Katherine Louise Marie

Very little is known about Ada Clifton’s early life before she came to the stage in New York. Ireland places Ada Clifton’s debut on the New York stage in 1855 and labels her as a pupil of Mrs. Maeder (642). We do know that Clifton eventually performed with Laura Keene's company, and alongside Edwin Booth and John Brougham after joining with the company at Burton’s theatre on Broadway (Wingate 213). Clifton did star as Ophelia opposite Edwin Booth in Hamlet and also appeared in the title role of Aladdin beginning July 23, 1860 (Odell Vol.7). Despite her leading roles, Clifton was rather known for being a successful character actress, never ascending to stardom. Clifton is also mentioned often in the column, “Dramatic Feuilleton.” After divorcing her husband in 1867, she remarried the violinist Edward Mollenhauer and retired from acting (“Ada Clifton”). Apparently, Clifton left the New York stage but is said to have returned for the 1869-70 season as Ada Clifton Mollenhauer. Odell simply reports her "missing" for a long time, but does not give a reason for her absence (Odell Vol. 8). In 1879 she unsuccessfully attempted suicide, and lived until 1891 (“Ada Clifton”).
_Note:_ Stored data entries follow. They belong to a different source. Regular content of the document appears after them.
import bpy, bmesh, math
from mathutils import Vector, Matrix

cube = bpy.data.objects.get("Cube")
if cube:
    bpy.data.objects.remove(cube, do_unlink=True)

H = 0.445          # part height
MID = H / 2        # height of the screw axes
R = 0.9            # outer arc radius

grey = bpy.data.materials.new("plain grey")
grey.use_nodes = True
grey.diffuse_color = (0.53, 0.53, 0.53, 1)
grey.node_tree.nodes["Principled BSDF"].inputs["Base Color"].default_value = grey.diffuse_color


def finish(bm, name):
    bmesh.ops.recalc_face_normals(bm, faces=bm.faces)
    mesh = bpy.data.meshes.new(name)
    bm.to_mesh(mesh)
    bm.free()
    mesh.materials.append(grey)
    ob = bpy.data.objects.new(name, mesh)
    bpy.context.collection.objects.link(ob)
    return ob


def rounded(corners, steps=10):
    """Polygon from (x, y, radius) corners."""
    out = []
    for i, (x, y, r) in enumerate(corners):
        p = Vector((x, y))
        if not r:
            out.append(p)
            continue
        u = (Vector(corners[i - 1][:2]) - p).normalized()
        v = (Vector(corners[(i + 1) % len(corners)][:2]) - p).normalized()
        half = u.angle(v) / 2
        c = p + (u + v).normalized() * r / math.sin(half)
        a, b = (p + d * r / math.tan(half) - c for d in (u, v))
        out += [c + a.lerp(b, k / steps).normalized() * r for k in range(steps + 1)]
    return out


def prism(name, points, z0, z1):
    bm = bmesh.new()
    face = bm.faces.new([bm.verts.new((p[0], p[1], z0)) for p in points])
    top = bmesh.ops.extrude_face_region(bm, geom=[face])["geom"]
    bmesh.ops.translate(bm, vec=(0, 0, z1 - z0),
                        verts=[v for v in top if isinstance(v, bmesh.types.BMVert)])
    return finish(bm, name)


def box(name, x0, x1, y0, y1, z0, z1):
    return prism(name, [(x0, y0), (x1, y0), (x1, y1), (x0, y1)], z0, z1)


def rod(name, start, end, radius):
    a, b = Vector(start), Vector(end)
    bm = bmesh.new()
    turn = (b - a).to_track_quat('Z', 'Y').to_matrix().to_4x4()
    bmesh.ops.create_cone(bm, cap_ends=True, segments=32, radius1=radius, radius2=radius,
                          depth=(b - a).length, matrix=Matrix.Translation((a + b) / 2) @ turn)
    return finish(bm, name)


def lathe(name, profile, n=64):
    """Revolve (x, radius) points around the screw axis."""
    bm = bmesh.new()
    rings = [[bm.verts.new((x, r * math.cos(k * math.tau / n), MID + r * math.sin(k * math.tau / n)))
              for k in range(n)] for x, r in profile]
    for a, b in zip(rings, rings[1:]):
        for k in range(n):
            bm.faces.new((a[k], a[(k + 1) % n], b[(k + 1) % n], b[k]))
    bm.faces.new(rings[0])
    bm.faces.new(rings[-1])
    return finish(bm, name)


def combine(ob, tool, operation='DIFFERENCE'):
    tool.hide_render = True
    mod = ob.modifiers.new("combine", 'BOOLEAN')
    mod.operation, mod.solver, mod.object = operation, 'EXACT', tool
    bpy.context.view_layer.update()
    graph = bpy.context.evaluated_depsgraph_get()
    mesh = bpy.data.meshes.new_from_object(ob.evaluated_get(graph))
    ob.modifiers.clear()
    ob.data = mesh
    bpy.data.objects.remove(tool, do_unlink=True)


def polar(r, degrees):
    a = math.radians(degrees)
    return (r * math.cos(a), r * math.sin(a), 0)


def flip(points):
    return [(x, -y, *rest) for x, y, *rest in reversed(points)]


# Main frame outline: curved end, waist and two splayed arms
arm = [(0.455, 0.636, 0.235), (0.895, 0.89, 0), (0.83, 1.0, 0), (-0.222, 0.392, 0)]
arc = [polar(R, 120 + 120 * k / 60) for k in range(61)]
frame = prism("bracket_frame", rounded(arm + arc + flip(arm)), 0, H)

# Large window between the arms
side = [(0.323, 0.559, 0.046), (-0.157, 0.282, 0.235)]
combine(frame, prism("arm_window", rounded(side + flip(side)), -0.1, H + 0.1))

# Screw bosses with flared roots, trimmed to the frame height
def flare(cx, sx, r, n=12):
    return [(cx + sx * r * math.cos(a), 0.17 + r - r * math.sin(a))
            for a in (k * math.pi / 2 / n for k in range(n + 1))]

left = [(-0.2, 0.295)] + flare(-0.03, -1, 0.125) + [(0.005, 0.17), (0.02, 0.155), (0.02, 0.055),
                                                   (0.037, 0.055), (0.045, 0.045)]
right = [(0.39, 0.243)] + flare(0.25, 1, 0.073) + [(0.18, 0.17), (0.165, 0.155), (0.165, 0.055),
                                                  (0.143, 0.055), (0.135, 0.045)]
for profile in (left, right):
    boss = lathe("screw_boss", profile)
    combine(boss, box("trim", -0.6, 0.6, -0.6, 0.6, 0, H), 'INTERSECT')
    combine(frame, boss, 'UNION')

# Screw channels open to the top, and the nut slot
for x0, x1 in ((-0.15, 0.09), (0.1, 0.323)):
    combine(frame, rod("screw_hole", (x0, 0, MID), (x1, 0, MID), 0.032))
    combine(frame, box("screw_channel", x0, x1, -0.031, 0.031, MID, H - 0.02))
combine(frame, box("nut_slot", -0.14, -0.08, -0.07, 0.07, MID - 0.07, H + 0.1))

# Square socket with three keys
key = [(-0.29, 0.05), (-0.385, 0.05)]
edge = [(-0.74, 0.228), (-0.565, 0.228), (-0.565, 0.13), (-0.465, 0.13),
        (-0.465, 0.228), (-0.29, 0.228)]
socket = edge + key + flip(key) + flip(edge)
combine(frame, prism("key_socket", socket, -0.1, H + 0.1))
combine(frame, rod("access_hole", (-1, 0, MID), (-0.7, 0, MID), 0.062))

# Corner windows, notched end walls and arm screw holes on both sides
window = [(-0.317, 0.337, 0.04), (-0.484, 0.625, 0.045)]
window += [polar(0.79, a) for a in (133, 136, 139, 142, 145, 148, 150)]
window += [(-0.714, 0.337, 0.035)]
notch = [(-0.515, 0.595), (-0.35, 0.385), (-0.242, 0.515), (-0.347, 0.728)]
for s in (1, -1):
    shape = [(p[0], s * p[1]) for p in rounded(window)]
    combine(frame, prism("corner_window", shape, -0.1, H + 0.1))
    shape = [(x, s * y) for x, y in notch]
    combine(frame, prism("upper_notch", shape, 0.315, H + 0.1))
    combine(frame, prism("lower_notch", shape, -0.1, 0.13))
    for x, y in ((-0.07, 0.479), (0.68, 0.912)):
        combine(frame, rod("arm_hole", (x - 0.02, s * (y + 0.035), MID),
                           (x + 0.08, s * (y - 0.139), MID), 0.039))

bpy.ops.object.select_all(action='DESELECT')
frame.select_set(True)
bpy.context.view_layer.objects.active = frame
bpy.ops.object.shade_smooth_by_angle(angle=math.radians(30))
While not much is known about the particulars of her life, Ada Clifton does seem to have made some appearances at Pfaff’s. Justin Martin, names her as one of the actors who “was an occasional visitor to Pfaff’s” (73). Christine Stansell describes an occasion when Clifton was present at Pfaff's "with a journalist beau." The actress is also mentioned as one of "the handful of women artists [who] figure in the accounts of New York Bohemia" (Stansell 111). Thomas Butler Gunn describes a quarrel between Fanny Browne and Adolphus Davenport which seems to have involved Clifton: "There has been a furious row between the actor and his ex-mistress, in consequence of the former's infidelity with another actress, Ada Clifton, as she calls herself. Fanny caught Davenport kissing t'other strumpet, pitched into him, tore his clothes to rags and received a black eye. Cahill says she is constitutionally a wanton, and proposes to avail himself of that idiosyncacy [sic]. He visits her" (18.245).